Today we expect Norges Bank to hike policy rates for the fourth time in this cycle by 25bp. We expect NB to stick to its 'gradual' strategy but also open the door for an August hike. We expect a forward guidance signal of close to a 50/50 split between August and September as the timing for the next 25bp hike but still with a verbal guidance towards September. We expect the top point of the rate path to fall in the 2.50-2.75% range by end-2023 and that the subsequent inversion will prove steeper than in the March Monetary Policy Report leaving a close to unchanged end-point of around 2.3% in Q4 2025. The steeper inversion reflects a much worse employment-inflation trade-off than expected in the last monetary policy report. If this calls proves right it would be a disappointment to markets and lead to lower short-end rates. Admittedly, the balance of risk to our call is skewed towards a more aggressive NB.
This publication has been prepared by Danske Bank for information purposes only. It is not an offer or solicitation of any offer to purchase or sell any financial instrument. Whilst reasonable care has been taken to ensure that its contents are not untrue or misleading, no representation is made as to its accuracy or completeness and no liability is accepted for any loss arising from reliance on it. Danske Bank, its affiliates or staff, may perform services for, solicit business from, hold long or short positions in, or otherwise be interested in the investments (including derivatives), of any issuer mentioned herein. Danske Bank's research analysts are not permitted to invest in securities under coverage in their research sector.
This publication is not intended for private customers in the UK or any person in the US. Danske Bank A/S is regulated by the FSA for the conduct of designated investment business in the UK and is a member of the London Stock Exchange.
Copyright () Danske Bank A/S. All rights reserved.

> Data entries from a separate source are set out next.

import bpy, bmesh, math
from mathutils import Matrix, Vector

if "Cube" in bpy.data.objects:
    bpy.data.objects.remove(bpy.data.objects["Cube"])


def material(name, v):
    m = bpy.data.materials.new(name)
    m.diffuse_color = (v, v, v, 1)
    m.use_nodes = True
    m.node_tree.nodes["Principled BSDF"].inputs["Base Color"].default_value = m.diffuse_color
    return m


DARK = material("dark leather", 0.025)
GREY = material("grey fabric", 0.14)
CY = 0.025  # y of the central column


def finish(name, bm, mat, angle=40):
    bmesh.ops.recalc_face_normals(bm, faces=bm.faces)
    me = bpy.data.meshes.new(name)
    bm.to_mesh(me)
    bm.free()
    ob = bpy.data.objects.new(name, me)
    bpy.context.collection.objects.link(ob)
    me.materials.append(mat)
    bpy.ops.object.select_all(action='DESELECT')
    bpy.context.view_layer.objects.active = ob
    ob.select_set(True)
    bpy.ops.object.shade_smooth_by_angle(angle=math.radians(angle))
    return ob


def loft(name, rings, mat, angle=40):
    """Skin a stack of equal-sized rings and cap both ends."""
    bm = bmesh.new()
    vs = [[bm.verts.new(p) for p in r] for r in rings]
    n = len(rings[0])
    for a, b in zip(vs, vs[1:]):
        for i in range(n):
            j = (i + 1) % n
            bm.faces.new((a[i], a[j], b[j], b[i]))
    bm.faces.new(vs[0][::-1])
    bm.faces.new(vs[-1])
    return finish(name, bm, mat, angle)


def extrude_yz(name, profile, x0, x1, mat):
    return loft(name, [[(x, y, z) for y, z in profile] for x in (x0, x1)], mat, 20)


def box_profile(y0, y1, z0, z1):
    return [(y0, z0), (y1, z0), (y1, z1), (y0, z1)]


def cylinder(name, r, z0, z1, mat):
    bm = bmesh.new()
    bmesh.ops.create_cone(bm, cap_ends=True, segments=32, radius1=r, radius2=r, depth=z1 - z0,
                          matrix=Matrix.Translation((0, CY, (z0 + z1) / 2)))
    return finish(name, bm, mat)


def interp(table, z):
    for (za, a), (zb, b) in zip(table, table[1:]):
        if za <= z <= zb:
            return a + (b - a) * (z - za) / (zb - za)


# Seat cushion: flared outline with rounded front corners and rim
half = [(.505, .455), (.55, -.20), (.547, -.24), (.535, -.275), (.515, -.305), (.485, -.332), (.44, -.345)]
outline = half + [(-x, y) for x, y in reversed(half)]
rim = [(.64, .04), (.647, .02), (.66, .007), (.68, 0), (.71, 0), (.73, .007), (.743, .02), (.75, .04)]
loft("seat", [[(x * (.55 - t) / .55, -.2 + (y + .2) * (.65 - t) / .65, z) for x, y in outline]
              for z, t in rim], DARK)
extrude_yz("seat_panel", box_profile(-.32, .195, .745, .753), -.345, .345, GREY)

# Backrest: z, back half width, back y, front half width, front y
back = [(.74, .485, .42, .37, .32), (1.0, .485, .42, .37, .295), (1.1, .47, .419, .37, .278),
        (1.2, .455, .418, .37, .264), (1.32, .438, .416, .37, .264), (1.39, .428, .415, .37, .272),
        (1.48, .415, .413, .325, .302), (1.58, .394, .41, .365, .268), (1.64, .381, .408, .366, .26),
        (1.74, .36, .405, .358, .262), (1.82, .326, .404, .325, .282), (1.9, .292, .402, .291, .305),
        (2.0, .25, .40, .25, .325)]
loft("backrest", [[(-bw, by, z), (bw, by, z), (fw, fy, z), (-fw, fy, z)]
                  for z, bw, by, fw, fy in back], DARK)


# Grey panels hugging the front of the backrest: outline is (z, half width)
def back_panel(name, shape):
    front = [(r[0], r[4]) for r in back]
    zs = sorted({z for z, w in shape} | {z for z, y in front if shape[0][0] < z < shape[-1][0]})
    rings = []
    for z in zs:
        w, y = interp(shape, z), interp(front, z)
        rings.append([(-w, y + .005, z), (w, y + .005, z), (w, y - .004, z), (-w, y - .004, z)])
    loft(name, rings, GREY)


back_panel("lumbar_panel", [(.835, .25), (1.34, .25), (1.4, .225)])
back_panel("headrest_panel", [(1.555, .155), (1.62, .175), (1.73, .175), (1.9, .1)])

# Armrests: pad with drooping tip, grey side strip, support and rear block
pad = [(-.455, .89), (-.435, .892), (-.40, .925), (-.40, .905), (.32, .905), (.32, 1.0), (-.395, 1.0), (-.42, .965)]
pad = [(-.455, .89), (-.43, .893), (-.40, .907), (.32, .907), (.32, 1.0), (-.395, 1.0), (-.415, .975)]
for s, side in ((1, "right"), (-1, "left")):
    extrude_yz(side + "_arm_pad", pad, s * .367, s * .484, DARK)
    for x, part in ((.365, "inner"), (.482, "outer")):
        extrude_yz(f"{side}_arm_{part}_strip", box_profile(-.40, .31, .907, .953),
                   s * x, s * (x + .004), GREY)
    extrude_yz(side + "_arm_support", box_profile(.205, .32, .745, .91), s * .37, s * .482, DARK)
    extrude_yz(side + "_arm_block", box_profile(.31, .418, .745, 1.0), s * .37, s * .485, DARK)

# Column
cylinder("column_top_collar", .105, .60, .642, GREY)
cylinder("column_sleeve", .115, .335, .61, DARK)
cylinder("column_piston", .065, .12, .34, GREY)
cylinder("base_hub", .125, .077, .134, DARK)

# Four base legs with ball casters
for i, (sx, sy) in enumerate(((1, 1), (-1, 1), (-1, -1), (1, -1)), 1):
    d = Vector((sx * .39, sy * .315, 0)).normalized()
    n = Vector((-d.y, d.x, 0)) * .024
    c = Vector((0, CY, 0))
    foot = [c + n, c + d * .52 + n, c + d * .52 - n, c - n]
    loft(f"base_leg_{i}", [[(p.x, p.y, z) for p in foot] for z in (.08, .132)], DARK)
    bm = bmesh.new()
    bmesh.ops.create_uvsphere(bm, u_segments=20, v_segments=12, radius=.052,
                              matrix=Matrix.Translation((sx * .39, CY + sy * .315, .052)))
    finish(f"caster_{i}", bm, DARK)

This publication is protected by copyright and may not be reproduced in whole or in part without permission.